Konrad Bloch enters Munich Technical University. Thanks to Hans Fischer, he develops a great interest for organic chemistry, particularly for the structure of natural products. He attends also the Sessions of the Münchener Chemische Gesellschaft and he hears great organic chemists as Adolph Windaus, Heinrich Wieland and Rudolf Willstätter reporting their researches on steroids, porphyrins and enzymes.

After retirement at Harvard in 1982, Konrad Bloch serves between 1986 and 1989 as the Mack and Effie Campbell Tyner Eminent Scholar Chair in the College of Human Sciences at Florida State University.

Konrad Bloch is appointed Assistant Professor of biochemistry at University of Chicago in the department headed by E. A. Evans Jr. Later Bloch becomes an Associate Professor (1948) and Professor (1950). In Chicago he continues working on cholesterol and he also works with J. Snoke on the enzymatic synthesis of the tripeptide glutathione.

Konrad Bloch dies at age 88 of congestive heart failure in Lexington, Massachusetts.

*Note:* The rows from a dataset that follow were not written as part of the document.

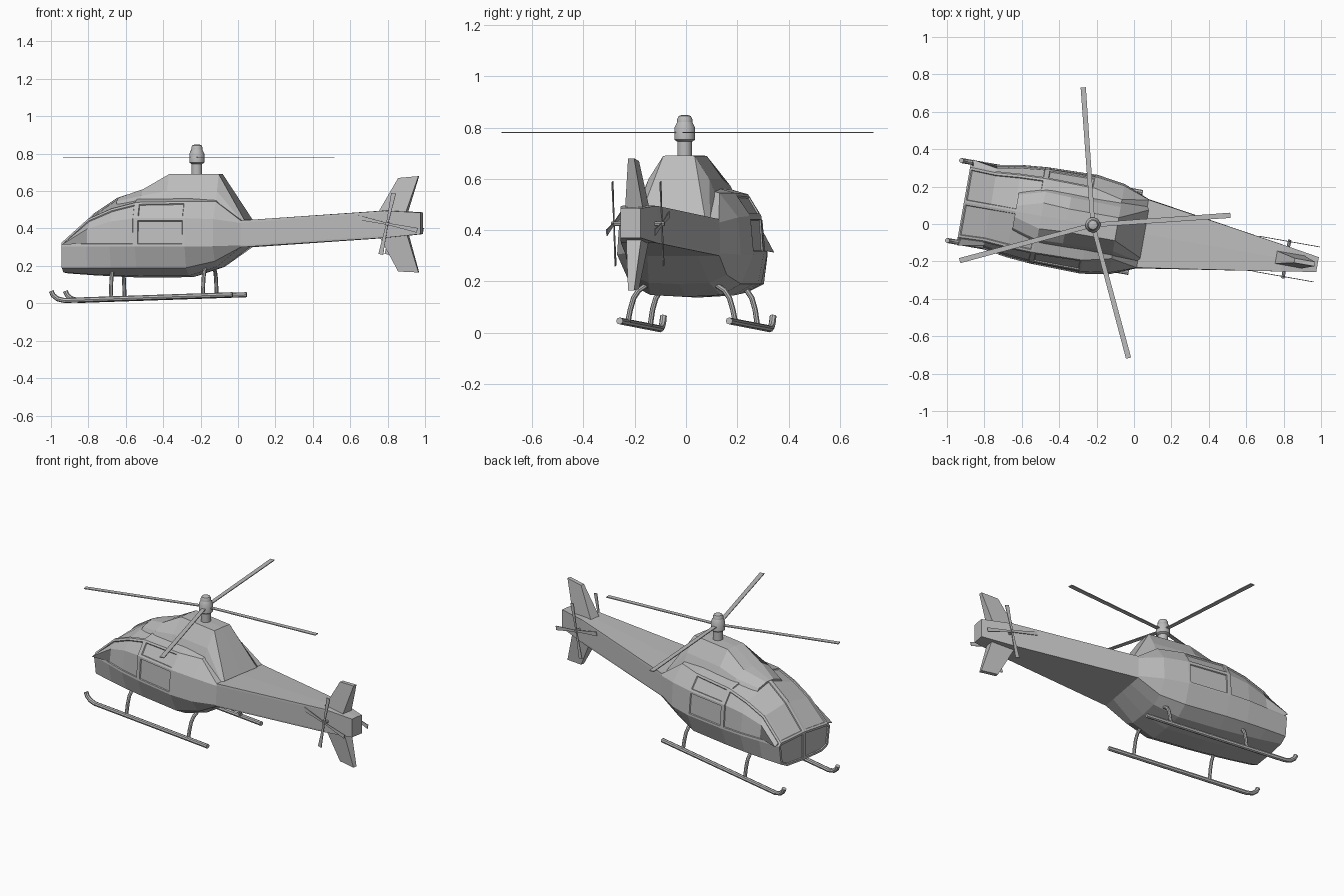
import bpy, bmesh, math
from mathutils import Matrix, Vector

cube = bpy.data.objects.get("Cube")
if cube:
    bpy.data.objects.remove(cube)

grey = bpy.data.materials.new("plain_grey")
grey.use_nodes = True
grey.diffuse_color = (0.5, 0.5, 0.5, 1)
grey.node_tree.nodes["Principled BSDF"].inputs["Base Color"].default_value = (0.5, 0.5, 0.5, 1)

# The aircraft is modelled along its own axis (nose at -x), then yawed about the mast
PLACE = Matrix.Translation((-0.22, -0.005, 0)) @ Matrix.Rotation(math.radians(-10), 4, 'Z')


def finish(name, bm, smooth=False):
    bmesh.ops.recalc_face_normals(bm, faces=bm.faces[:])
    mesh = bpy.data.meshes.new(name)
    bm.to_mesh(mesh)
    bm.free()
    mesh.materials.append(grey)
    ob = bpy.data.objects.new(name, mesh)
    bpy.context.collection.objects.link(ob)
    ob.matrix_world = PLACE
    if smooth:
        bpy.ops.object.select_all(action='DESELECT')
        ob.select_set(True)
        bpy.context.view_layer.objects.active = ob
        bpy.ops.object.shade_smooth_by_angle(angle=math.radians(40))
    return ob


def mirrored_loft(bm, stations):
    """Skin half sections (first and last point on the centre) on both sides.
    Returns faces keyed by (side, station, strip)."""
    rings = []
    for u, half in stations:
        left = [bm.verts.new((u, w, z)) for w, z in half]
        right = [a if a.co.y == 0 else bm.verts.new((u, -a.co.y, a.co.z)) for a in left]
        rings.append((left, right))
    faces = {}
    for s in (0, 1):
        for i in range(len(rings) - 1):
            a, b = rings[i][s], rings[i + 1][s]
            for k in range(len(a) - 1):
                faces[s, i, k] = bm.faces.new((a[k], a[k + 1], b[k + 1], b[k]))
        faces[s, "front"] = bm.faces.new(rings[0][s])
        faces[s, "back"] = bm.faces.new(rings[-1][s])
    return faces


# Fuselage: keel, belly edge, chine, belt, window middle, roof edge, roof centre
hull_stations = [
    (-0.70, [(0, .16), (.14, .165), (.19, .19), (.205, .305), (.20, .315), (.19, .325), (0, .335)]),
    (-0.56, [(0, .15), (.14, .155), (.205, .19), (.228, .305), (.215, .40), (.185, .45), (0, .48)]),
    (-0.43, [(0, .143), (.14, .15), (.215, .19), (.25, .305), (.238, .44), (.195, .505), (0, .565)]),
    (-0.29, [(0, .137), (.14, .145), (.22, .19), (.262, .305), (.252, .455), (.20, .54), (0, .595)]),
    (-0.02, [(0, .14), (.14, .147), (.22, .19), (.268, .305), (.255, .455), (.195, .545), (0, .60)]),
    (0.13, [(0, .19), (.12, .195), (.19, .225), (.245, .305), (.235, .45), (.16, .545), (0, .59)]),
    (0.27, [(0, .30), (.10, .30), (.185, .30), (.188, .31), (.186, .43), (.184, .443), (0, .445)]),
    (1.03, [(0, .35), (.04, .35), (.071, .35), (.071, .36), (.071, .485), (.071, .495), (0, .497)]),
    (1.22, [(0, .37), (.02, .37), (.04, .37), (.04, .38), (.04, .475), (.04, .485), (0, .487)]),
]
bm = bmesh.new()
f = mirrored_loft(bm, hull_stations)
for s in (0, 1):
    panes = [
        [f[s, i, k] for i in (0, 1, 2) for k in (3, 4)],   # front side window
        [f[s, 3, 4]],                                      # door window
        [f[s, 3, 3]],                                      # door panel
        [f[s, 0, 5], f[s, 1, 5], f[s, 2, 5]],              # windscreen
        [f[s, "front"]],                                   # chin window
    ]
    bmesh.ops.recalc_face_normals(bm, faces=bm.faces[:])
    for pane in panes:
        bmesh.ops.inset_region(bm, faces=pane, thickness=0.013, use_even_offset=True)
        bmesh.ops.inset_region(bm, faces=pane, thickness=0.003, depth=-0.006, use_even_offset=True)
finish("fuselage", bm)

# Engine cowl
bm = bmesh.new()
mirrored_loft(bm, [
    (-0.42, [(0, .53), (.10, .53), (.09, .545), (.03, .565), (0, .568)]),
    (-0.28, [(0, .53), (.15, .54), (.13, .575), (.07, .61), (0, .612)]),
    (-0.14, [(0, .53), (.15, .54), (.125, .60), (.062, .69), (0, .692)]),
    (0.13, [(0, .50), (.15, .53), (.12, .60), (.062, .69), (0, .692)]),
    (0.28, [(0, .42), (.15, .42), (.15, .43), (.13, .447), (0, .447)]),
])
finish("engine_cowl", bm)


def fin(name, profile):
    """Tapered plate: profile points are (u, z, half thickness)."""
    bm = bmesh.new()
    sides = [[bm.verts.new((u, s * t, z)) for u, z, t in profile] for s in (-1, 1)]
    for side in sides:
        bm.faces.new(side)
    n = len(profile)
    for i in range(n):
        j = (i + 1) % n
        bm.faces.new((sides[0][i], sides[0][j], sides[1][j], sides[1][i]))
    finish(name, bm)


fin("upper_fin", [(.99, .485, .035), (1.095, .67, .012), (1.205, .68, .012), (1.14, .485, .035)])
fin("lower_fin", [(.99, .37, .035), (1.095, .17, .012), (1.205, .165, .012), (1.145, .37, .03)])


def tube(name, points, radius, sides=8):
    """Round tube along a path that lies roughly in one plane."""
    bm = bmesh.new()
    pts = [Vector(p) for p in points]
    rings = []
    for i, p in enumerate(pts):
        d = (pts[min(i + 1, len(pts) - 1)] - pts[max(i - 1, 0)]).normalized()
        ref = Vector((0, 1, 0)) if abs(d.y) < abs(d.x) else Vector((1, 0, 0))
        a = d.cross(ref).normalized()
        b = d.cross(a)
        ring = []
        for k in range(sides):
            t = math.tau * k / sides
            ring.append(bm.verts.new(p + radius * (math.cos(t) * a + math.sin(t) * b)))
        rings.append(ring)
    for r, q in zip(rings, rings[1:]):
        for k in range(sides):
            j = (k + 1) % sides
            bm.faces.new((r[k], r[j], q[j], q[k]))
    bm.faces.new(rings[0])
    bm.faces.new(rings[-1])
    finish(name, bm, True)


# Skids and their bowed struts
for side, s in (("left", 1), ("right", -1)):
    v = 0.217 * s
    tube(side + "_skid", [(-.752, v, .065), (-.742, v, .043), (-.718, v, .024), (-.68, v, .015),
                          (-.6, v, .018), (.232, v, .046)], 0.0135)
    for end, u, foot in (("front", -.43, .024), ("rear", .07, .04)):
        bow = [(.14, .185), (.17, .165), (.19, .135), (.203, .09), (.213, foot)]
        tube(side + "_" + end + "_strut", [(u, w * s, z) for w, z in bow], 0.0105)


def turned(name, profile, sides=16):
    """Turned part on the vertical mast axis from (radius, z) points."""
    bm = bmesh.new()
    rings = [[bm.verts.new((r * math.cos(math.tau * k / sides), r * math.sin(math.tau * k / sides), z))
              for k in range(sides)] for r, z in profile]
    for a, b in zip(rings, rings[1:]):
        for k in range(sides):
            j = (k + 1) % sides
            bm.faces.new((a[k], a[j], b[j], b[k]))
    bm.faces.new(rings[0])
    bm.faces.new(rings[-1])
    finish(name, bm, True)


turned("rotor_mast", [(.029, .67), (.029, .75)])
turned("rotor_hub", [(.03, .745), (.041, .753), (.041, .80), (.03, .822)])
turned("hub_cap", [(.03, .815), (.03, .833), (.024, .845), (.01, .85)])


def blades(name, angles, length, root, tip, thick, matrix):
    """Flat blades radiating in the local xy plane."""
    bm = bmesh.new()
    for angle in angles:
        m = matrix @ Matrix.Rotation(math.radians(angle), 4, 'Z')
        new = bmesh.ops.create_cube(bm, size=1)["verts"]
        for vert in new:
            width = tip if vert.co.x > 0 else root
            vert.co = m @ Vector(((vert.co.x + .5) * length, vert.co.y * width, vert.co.z * thick))
    finish(name, bm)


blades("main_rotor_blades", (14, 104, 205, 295), 0.737, 0.024, 0.028, 0.005,
       Matrix.Translation((0, 0, .781)))

# A tail rotor on each side of the boom
for side, s in (("left", 1), ("right", -1)):
    hub = Vector((1.05, .095 * s, .425))
    spin = Matrix.Translation(hub) @ Matrix.Rotation(math.radians(90), 4, 'X')
    blades(side + "_tail_rotor_blades", (-12, 78, 168, 258), 0.167, 0.01, 0.026, 0.004, spin)
    tube(side + "_tail_rotor_shaft", [(1.05, .05 * s, .425), (1.05, .105 * s, .425)], 0.009)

Konrad Bloch attends the former "Neisse Gymnasium".

Konrad Bloch joins the Institute of Organic Chemistry in Zurich as Guggenheim Fellow. Here he works with L. Ruzicka, V. Prelog and their colleagues. Bloch is truly inspired by the biogenetic considerations on terpene-sterol relationships developed by the Swiss.

Konrad Bloch joins Rudolf Schoenheimer’s research group. Schoenheimer and his associate David Rittenberg are stimulating Bloch's interest in intermediary metabolism and problems of biosynthesis. In 1942, in collaboration with David Rittenberg, Bloch starts working on the biological synthesis of cholesterol.

Bloch becomes Higgins Professor at Harvard University, and in 1968 Chairman of the Department. He deepens various aspects of terpene and sterol biogenesis. He studies the 27 carbon atoms in the cholesterol molecule showing that all natural steroid-related substances in humans are derived from cholesterol. He defines many of the steps involved in converting acetate into cholesterol. Bloch also works on the enzymatic formation of unsaturated fatty acids and on biochemical evolution.

Bloch and Rittenberg notice that the two-carbon compound acetic acid plays a main role in the biosynthesis of cholesterol. Bloch tries to define how acetic acid molecules combine in this process. He is helped by Lynen and his co-workers in Munich and by Sir Warcup Cornforth and Popják in England. Their discovery simplify the research on the relation of blood cholesterol levels to atherosclerosis, research in physiology and on the chemistry of terpenes, rubber and other isoprene derivatives.

Konrad Bloch is born in Nysa (Neisse), once Upper Silesia (Germany) as the son of Fritz Bloch and his wife Hedwig (née Striemer).

Konrad Bloch moves to the United States to enter the Department of Biochemistry, College of Physicians and Surgeons at Columbia University. Here he becomes a graduate student under Hans T. Clarke and earns his Ph.D. in 1938.

After his BSc in Chemistry, Konrad Bloch leaves Germany because of the rising discrimination. He accepts a temporary position at the Schweizerische Forschungsinstitut in Davos, Switzerland where he investigates the phospholipids of tubercle bacilli.